Below are several selections from the Social Context Project report authored by David Eddy, PTE graduate spring 2004. Note the narrative formulation of this report. Other teacher candidates would do well to emulate this form.
Interview #9 Assistant Principal

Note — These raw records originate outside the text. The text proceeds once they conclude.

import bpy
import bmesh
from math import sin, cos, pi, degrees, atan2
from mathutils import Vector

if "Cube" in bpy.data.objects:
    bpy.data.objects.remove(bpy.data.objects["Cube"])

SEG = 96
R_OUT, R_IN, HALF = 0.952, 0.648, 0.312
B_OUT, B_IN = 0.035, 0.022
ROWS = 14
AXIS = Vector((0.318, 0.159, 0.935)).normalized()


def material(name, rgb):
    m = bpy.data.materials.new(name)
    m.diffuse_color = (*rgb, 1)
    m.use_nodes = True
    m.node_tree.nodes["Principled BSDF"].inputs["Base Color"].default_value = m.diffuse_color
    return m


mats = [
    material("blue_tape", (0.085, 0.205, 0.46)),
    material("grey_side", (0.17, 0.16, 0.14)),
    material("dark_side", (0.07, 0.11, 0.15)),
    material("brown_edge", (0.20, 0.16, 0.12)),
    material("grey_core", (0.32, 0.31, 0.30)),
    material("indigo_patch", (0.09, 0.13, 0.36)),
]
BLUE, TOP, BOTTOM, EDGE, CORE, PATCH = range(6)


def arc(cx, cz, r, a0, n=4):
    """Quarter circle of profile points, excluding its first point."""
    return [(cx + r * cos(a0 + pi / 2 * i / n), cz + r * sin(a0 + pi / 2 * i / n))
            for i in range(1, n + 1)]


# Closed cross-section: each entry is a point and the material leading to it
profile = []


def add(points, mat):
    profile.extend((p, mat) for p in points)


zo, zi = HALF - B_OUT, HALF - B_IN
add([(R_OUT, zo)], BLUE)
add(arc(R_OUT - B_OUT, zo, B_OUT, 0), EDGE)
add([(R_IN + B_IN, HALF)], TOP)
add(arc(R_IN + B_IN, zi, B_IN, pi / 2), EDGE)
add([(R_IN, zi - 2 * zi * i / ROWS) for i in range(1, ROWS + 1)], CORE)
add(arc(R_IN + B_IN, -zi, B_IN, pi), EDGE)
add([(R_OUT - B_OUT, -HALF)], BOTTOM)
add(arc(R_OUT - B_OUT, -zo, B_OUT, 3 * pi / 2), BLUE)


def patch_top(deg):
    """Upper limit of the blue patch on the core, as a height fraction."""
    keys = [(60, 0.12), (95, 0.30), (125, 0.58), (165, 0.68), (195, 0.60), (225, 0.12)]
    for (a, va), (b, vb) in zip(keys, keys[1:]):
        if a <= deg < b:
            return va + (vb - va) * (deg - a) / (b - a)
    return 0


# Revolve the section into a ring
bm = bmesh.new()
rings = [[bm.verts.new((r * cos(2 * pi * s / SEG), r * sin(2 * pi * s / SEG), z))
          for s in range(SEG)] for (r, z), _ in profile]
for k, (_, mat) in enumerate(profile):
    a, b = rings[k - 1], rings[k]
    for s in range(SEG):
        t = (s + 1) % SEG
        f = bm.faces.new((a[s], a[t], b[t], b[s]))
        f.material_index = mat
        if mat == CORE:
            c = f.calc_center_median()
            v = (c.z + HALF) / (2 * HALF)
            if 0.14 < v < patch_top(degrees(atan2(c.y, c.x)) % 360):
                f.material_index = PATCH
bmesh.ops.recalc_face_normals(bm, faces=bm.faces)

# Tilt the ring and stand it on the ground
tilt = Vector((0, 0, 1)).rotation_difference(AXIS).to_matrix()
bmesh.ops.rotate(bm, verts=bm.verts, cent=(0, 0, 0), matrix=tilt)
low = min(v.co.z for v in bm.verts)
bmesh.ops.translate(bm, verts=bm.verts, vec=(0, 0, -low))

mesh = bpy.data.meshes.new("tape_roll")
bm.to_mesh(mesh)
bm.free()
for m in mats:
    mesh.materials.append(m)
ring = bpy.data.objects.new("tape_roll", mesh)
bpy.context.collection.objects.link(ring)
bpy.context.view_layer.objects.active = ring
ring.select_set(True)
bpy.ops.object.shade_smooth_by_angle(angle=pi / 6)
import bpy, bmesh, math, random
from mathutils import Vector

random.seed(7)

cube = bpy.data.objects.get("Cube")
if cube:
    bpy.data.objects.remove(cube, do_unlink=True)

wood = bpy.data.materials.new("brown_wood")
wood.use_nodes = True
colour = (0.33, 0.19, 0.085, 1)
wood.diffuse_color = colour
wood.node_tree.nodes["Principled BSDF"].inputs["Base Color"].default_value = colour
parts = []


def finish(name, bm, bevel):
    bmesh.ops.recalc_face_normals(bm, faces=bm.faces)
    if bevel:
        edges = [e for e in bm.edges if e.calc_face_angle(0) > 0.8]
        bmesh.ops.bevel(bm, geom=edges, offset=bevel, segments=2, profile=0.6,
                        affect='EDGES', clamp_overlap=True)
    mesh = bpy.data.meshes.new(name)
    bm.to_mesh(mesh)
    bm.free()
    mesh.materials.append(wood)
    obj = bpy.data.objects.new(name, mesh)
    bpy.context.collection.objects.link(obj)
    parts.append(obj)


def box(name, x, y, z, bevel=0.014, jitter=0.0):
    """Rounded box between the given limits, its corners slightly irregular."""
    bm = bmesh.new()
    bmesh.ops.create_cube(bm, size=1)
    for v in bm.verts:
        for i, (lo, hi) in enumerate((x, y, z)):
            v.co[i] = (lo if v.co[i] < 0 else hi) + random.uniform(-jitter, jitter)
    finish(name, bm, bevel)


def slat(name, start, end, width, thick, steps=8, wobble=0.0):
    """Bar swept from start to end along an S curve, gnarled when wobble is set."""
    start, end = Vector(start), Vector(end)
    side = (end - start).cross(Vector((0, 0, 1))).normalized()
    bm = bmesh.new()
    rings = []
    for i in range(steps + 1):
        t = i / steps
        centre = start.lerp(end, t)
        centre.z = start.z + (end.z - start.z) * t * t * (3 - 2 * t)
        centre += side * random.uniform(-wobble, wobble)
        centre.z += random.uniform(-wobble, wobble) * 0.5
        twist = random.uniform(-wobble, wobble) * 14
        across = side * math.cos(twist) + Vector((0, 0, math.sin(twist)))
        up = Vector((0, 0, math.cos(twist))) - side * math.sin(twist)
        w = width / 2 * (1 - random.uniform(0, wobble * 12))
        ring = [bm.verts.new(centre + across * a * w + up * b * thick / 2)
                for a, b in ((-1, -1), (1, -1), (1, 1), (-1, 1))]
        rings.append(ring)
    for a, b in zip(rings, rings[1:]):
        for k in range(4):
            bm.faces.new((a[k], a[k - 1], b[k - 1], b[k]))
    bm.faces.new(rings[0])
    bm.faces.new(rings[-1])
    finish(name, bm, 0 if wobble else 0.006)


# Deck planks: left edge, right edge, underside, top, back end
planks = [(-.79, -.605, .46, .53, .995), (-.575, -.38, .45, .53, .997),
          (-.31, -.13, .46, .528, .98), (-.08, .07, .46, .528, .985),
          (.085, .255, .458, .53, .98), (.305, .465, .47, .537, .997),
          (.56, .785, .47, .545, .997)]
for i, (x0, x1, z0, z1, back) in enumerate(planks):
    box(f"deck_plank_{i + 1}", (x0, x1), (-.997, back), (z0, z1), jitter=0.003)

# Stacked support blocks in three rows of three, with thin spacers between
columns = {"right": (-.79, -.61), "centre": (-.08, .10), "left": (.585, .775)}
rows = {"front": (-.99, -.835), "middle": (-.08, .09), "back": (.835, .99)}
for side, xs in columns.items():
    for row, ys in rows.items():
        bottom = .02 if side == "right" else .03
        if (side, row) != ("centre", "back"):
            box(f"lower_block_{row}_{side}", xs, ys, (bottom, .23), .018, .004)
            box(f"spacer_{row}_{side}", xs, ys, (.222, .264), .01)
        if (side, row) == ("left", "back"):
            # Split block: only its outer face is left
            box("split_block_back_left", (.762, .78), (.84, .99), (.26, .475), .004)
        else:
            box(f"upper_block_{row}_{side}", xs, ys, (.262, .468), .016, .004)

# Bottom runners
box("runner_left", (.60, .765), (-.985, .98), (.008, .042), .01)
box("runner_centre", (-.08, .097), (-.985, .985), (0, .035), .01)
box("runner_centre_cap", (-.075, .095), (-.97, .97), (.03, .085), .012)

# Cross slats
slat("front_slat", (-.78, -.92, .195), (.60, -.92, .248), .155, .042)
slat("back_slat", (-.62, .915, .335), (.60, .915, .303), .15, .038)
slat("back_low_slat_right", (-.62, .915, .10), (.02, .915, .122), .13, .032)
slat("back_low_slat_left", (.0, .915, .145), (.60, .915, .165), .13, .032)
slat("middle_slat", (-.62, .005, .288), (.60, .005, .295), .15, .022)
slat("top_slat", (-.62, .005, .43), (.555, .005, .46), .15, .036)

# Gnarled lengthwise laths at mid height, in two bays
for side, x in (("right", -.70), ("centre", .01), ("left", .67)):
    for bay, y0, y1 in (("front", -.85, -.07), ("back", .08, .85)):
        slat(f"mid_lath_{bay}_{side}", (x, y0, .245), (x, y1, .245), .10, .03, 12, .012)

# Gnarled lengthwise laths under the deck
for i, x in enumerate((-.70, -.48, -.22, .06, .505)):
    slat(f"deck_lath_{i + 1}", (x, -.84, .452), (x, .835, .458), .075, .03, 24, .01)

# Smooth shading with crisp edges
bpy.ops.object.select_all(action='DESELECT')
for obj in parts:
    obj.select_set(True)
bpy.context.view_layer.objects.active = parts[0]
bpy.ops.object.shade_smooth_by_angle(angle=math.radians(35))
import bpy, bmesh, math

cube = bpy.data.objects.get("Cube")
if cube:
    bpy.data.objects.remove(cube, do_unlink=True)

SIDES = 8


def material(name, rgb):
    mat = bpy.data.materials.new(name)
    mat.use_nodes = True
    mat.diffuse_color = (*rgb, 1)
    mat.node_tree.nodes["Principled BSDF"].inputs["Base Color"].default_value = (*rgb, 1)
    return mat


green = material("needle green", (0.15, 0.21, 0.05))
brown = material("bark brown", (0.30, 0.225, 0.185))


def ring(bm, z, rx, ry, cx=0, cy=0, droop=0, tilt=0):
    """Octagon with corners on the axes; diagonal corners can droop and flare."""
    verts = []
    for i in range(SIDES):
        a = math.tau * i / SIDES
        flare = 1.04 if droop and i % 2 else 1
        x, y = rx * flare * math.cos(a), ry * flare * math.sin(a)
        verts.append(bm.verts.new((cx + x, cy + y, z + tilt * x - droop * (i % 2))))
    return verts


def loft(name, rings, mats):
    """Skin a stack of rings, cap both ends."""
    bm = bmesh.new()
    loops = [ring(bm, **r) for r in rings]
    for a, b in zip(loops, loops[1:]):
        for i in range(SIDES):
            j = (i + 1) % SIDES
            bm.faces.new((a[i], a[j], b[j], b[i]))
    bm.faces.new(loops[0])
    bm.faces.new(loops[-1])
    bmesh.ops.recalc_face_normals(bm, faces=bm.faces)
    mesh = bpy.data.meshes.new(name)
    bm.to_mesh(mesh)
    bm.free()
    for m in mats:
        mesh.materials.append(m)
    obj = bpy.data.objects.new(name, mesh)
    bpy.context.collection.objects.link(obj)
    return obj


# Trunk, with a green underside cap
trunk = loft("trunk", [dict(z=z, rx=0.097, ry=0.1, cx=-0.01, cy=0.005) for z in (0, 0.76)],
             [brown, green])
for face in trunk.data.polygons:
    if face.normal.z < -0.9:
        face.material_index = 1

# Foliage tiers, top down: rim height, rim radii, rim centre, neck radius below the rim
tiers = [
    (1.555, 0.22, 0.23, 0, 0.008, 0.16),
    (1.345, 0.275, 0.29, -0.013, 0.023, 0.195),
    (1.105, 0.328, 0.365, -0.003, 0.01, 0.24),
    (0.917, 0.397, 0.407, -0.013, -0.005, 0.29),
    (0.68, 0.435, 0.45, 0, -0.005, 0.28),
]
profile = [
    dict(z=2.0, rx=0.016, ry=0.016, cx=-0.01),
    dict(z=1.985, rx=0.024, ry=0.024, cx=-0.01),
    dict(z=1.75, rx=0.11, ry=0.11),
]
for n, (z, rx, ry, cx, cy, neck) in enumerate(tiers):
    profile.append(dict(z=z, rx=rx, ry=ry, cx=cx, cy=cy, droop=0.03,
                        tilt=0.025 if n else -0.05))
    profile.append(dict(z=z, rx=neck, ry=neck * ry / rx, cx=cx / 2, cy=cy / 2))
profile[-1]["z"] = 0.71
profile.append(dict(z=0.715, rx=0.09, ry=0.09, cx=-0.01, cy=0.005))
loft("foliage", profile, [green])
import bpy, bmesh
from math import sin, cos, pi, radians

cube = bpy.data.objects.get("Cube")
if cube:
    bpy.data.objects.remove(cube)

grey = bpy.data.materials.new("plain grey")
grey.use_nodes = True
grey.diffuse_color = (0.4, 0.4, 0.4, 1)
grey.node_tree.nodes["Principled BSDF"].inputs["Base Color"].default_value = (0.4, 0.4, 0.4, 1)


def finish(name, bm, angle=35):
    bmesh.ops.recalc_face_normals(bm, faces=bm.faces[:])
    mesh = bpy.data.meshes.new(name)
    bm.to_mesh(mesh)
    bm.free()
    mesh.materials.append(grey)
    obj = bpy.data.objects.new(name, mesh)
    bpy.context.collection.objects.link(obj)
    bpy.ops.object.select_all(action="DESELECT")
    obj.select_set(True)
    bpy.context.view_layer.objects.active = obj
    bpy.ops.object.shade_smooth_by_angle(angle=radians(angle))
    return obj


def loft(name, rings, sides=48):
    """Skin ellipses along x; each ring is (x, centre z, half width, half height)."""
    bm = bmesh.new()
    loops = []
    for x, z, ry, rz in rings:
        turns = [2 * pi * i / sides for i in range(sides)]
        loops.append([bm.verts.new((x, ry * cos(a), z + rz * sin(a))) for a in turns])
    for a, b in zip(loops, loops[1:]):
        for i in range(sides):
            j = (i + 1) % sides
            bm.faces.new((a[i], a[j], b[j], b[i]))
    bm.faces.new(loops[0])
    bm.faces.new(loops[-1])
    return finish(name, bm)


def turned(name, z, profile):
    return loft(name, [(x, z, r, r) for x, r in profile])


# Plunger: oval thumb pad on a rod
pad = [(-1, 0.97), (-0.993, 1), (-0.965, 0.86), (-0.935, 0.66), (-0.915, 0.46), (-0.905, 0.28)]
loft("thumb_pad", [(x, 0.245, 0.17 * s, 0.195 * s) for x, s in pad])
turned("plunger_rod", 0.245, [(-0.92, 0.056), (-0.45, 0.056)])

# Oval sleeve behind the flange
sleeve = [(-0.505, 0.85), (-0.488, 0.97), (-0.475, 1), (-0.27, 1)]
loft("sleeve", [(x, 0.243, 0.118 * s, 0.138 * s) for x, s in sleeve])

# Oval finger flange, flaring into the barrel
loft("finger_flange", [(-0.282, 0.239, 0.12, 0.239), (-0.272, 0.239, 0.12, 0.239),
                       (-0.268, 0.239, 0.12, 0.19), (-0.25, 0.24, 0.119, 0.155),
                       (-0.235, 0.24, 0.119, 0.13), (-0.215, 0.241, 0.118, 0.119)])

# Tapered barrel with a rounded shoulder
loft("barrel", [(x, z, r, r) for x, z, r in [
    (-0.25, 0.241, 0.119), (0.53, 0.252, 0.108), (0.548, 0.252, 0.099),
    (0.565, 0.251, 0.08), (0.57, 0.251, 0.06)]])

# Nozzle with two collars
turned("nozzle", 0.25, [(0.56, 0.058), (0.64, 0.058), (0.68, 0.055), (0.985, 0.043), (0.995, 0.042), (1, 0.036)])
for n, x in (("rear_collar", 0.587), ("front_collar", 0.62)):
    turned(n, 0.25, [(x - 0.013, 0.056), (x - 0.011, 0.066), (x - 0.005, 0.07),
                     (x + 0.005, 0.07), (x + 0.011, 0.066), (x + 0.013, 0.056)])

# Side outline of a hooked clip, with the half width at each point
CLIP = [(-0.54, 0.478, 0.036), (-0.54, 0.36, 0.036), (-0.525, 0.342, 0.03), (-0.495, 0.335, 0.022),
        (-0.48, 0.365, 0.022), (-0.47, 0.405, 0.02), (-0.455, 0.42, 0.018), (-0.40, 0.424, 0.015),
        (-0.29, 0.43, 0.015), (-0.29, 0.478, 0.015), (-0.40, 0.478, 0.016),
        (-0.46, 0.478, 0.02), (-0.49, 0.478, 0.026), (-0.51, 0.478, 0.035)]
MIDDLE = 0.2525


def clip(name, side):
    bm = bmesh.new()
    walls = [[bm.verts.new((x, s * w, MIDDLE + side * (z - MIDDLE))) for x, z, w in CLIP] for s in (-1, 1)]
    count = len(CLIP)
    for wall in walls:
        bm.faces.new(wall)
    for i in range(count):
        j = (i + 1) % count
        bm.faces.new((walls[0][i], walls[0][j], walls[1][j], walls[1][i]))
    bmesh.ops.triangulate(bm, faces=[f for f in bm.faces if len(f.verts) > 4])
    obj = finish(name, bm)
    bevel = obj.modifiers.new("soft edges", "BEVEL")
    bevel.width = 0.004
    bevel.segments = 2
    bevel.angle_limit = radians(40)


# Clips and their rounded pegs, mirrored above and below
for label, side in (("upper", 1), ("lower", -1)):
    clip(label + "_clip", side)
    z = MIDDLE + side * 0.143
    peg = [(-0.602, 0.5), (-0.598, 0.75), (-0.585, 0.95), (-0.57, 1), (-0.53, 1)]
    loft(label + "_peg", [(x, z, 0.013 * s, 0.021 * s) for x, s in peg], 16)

The morning that I met the assistant principal, the students were having discipline assemblies. A discipline assembly is a half an hour set aside at the beginning of the semester where the students get refreshed of the school rules and general discipline issues. When asked about when to send kids to the office and when to deal with situations inside the classroom, he told me of a number of school policies. First of all, all teachers are required to submit a classroom management plan, which needs to be approved. Most of the time, these plans follow what is laid out in the student handbook under level one offence. Teachers then handle all of these offences and should never be sent to the main office. However, when a level two or higher offence occurs, the student should be sent to the office. In fact, if level one offence occurs often, or the student refuses to stop the offending behavior, then the offence becomes a level two offence and that student is sent to the office. For the most part however, the teacher is responsible for all minor issues and should be illustrated in the class rules. The largest infraction that occurs at X high school is the use of headphones and CD players in school. In the classroom, the largest problem is lack of preparation for class like bringing books and pencils. Furthermore, a student will often disrespect a teacher. Most of the time the offence is of level one quality and when confronted by the teacher gets resolved. His largest piece of advice was not to loose my temper as a teacher. It is a sign of weakness and the students will feed off of it. He said not to take what the students say personally since they do not see you as a person, rather as a teacher. Aside from being an assistant principal he is also the athletic director for the seniors.
Interview #10 School Nurse
There is a school nurse, however, due to budget, she is only available for three days a week. Otherwise, the attendance personnel or guidance personnel take care of the students. For emergencies, the nurse is called in however. That is a relief. Classrooms are set up with fluid containment kits should the need arise. The students are not allowed to self-medicate accordingto the school handbook. However, I cannot imagine that neither the attendance ladies nor the guidance counselors are certified to administer medication. I will have to look into that.
Interview #11 School Guidance Counselors
The ladies in the guidance office seemed to me a little inapproachable. I can remember guidance counselors being nice and friendly. They did have a wide range of duties ranging from contacting parents, student fines, student records, the gear up program, student id’s, transcripts, etc. I am to refer a student to the office when they are in need of one of the services that the counselors told me about. I was more interested in finding out about when I should refer a student if I notice any mental or emotional troubles, but the counselor was strictly business. We did talk about college visits for some time. It is organized so that college representatives come to the school and the students sign up for a time to meet with them. If interest in a school is continued, I do not believe that the school provides means to visit the college. I would understand a school not providing means to visit Harvard or something like that but I would imagine a visit to a school like ISU would motivate students to go to college.
Interview #12 Special Education Personnel
There were a total of four onsite special education personnel. There are two floaters and two people who stay in the special education office. The floaters go from room to room through out the school whenever they are needed. They may be contacted if a student needs assistance while taking an exam or doing an activity and they will arrive in the room and help. Their services are only really required for those students who have regular contact with their office. The two
teachers in the office stay there in order to assist with homework or other assignments. It seems that there is very little organization about the whole thing, but that is just my first impression. I did not hear anything from [from my cooperating teacher] about contacting them for any of the students in her class so I do not imagine that I will have very much contact with the special education personnel. However, it will be nice to contact them and use them as a resource when I am working with a student who has a difficult time reading, or a student who has a difficult time taking tests. They are always open to questions and open to offering advice as to how to best help the student in a situation where they are handicapped in some way.